[Stored items from a collection]
------------

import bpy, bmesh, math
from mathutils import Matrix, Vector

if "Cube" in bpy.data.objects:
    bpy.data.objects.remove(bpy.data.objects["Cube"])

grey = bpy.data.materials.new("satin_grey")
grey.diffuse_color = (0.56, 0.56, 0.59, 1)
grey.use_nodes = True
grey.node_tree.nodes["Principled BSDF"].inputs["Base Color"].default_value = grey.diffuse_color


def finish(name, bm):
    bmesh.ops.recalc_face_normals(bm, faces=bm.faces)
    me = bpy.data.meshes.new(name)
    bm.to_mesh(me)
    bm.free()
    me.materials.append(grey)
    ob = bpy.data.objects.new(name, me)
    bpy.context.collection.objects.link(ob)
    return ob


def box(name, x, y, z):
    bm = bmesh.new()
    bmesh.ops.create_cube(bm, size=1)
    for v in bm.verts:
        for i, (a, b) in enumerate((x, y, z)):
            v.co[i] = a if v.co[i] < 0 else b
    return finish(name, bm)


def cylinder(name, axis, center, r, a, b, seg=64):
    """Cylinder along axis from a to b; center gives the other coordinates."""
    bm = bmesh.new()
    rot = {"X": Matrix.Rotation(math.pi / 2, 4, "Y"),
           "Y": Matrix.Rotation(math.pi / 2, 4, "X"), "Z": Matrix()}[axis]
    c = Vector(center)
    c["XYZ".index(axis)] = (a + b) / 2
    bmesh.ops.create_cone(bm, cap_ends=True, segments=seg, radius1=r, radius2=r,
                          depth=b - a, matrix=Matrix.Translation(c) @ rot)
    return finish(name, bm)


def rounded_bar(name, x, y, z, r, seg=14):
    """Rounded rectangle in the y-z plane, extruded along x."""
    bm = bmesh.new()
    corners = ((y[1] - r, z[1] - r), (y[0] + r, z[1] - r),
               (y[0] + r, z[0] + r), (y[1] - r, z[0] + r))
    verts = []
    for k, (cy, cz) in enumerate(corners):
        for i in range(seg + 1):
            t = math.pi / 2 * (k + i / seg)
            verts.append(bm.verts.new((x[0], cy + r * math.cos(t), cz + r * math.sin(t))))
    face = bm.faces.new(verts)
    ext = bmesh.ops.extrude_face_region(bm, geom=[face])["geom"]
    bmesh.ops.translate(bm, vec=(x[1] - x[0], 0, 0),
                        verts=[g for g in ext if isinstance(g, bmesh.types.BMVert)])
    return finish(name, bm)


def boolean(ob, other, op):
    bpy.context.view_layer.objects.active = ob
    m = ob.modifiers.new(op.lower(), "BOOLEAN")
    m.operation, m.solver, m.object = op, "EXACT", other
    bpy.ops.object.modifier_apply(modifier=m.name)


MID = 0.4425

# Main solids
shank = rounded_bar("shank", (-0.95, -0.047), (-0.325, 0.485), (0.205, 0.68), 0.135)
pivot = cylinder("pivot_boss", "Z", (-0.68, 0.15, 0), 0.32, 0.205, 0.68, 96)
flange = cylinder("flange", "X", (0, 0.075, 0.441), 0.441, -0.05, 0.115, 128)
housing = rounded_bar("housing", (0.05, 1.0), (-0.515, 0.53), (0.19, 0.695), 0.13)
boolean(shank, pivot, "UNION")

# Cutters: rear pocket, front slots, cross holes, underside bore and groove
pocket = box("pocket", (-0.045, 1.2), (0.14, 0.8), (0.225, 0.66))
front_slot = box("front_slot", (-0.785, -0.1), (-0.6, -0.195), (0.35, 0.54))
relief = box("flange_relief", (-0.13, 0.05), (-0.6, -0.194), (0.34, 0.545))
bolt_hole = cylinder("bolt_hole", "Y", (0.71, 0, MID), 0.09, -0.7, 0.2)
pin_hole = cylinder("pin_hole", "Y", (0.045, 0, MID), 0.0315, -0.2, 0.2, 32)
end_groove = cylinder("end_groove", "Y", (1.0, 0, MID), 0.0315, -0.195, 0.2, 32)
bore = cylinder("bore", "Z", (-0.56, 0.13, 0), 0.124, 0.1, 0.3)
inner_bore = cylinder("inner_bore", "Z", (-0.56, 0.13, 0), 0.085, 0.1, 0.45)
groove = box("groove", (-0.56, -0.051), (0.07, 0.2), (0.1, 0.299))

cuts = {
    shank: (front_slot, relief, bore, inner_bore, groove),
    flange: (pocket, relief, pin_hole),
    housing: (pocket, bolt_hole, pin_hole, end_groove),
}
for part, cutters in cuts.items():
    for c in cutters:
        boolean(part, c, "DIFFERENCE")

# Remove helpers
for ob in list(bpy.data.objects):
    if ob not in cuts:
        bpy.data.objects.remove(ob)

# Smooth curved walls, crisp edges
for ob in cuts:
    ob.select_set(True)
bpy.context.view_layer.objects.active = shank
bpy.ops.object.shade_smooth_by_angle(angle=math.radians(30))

------------

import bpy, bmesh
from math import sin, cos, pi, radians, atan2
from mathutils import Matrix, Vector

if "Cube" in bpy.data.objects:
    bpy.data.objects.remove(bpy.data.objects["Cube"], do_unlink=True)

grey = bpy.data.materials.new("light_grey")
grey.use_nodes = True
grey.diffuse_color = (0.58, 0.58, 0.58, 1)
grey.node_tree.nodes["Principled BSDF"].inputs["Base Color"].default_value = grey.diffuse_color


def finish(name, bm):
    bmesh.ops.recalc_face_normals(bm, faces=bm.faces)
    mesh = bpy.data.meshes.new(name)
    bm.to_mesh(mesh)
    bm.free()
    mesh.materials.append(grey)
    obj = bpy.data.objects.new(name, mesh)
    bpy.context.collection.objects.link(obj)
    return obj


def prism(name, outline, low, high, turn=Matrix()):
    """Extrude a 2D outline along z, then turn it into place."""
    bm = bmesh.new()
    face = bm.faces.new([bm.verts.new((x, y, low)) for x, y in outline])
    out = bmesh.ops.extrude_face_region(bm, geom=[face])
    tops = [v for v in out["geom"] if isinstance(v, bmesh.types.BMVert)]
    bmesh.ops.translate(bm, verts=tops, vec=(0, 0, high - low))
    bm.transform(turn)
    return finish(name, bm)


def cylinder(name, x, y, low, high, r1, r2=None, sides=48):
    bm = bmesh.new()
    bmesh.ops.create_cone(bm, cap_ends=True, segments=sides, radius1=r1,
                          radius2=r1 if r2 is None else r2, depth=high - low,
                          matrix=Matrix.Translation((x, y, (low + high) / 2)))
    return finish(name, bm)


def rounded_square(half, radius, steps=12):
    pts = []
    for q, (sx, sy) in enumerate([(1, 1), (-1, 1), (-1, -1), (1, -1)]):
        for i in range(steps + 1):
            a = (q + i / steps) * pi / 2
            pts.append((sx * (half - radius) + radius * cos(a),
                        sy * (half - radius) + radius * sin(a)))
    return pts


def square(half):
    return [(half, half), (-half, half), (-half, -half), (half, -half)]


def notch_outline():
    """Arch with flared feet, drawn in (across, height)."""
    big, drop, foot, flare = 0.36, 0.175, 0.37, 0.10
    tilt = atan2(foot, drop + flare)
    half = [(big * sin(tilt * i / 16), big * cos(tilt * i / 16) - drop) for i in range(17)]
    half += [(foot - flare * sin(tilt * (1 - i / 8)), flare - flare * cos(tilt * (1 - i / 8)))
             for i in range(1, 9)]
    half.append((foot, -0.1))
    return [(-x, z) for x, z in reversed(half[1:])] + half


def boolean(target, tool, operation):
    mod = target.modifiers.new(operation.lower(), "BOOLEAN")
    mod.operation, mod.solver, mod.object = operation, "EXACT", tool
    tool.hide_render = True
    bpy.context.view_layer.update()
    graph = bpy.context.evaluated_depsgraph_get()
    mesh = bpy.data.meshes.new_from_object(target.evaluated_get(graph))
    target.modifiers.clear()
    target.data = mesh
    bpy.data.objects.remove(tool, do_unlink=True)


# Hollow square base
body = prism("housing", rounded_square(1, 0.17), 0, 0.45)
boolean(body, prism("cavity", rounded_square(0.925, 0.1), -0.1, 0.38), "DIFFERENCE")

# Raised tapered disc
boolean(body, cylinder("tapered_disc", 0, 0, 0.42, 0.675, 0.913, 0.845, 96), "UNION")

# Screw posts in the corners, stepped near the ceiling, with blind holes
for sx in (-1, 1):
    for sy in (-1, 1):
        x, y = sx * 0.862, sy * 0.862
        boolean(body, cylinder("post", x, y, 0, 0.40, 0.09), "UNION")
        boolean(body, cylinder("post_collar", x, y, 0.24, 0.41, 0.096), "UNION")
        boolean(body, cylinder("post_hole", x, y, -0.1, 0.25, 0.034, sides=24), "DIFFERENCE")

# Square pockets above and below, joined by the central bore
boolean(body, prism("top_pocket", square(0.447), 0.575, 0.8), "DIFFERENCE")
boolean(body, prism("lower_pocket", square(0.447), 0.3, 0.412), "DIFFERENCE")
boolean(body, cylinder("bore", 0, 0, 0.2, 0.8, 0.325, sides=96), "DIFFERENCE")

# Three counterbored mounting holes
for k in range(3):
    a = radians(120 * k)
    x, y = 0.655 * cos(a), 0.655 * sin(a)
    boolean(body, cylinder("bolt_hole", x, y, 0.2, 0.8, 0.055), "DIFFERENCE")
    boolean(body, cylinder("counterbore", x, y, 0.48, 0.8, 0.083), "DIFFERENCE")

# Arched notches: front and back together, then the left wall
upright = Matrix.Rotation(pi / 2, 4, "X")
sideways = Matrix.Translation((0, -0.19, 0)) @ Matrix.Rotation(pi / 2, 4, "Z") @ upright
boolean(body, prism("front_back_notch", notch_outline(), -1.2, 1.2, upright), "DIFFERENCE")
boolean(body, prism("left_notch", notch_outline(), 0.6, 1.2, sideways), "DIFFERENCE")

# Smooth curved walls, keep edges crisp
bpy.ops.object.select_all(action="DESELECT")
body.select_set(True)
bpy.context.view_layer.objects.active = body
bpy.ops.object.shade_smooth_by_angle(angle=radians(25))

------------

What you need to do> Find the lines that mention "high" in the entries and show them.

Exercise response>
def prism(name, outline, low, high, turn=Matrix()):
    bmesh.ops.translate(bm, verts=tops, vec=(0, 0, high - low))
def cylinder(name, x, y, low, high, r1, r2=None, sides=48):
                          radius2=r1 if r2 is None else r2, depth=high - low,
                          matrix=Matrix.Translation((x, y, (low + high) / 2)))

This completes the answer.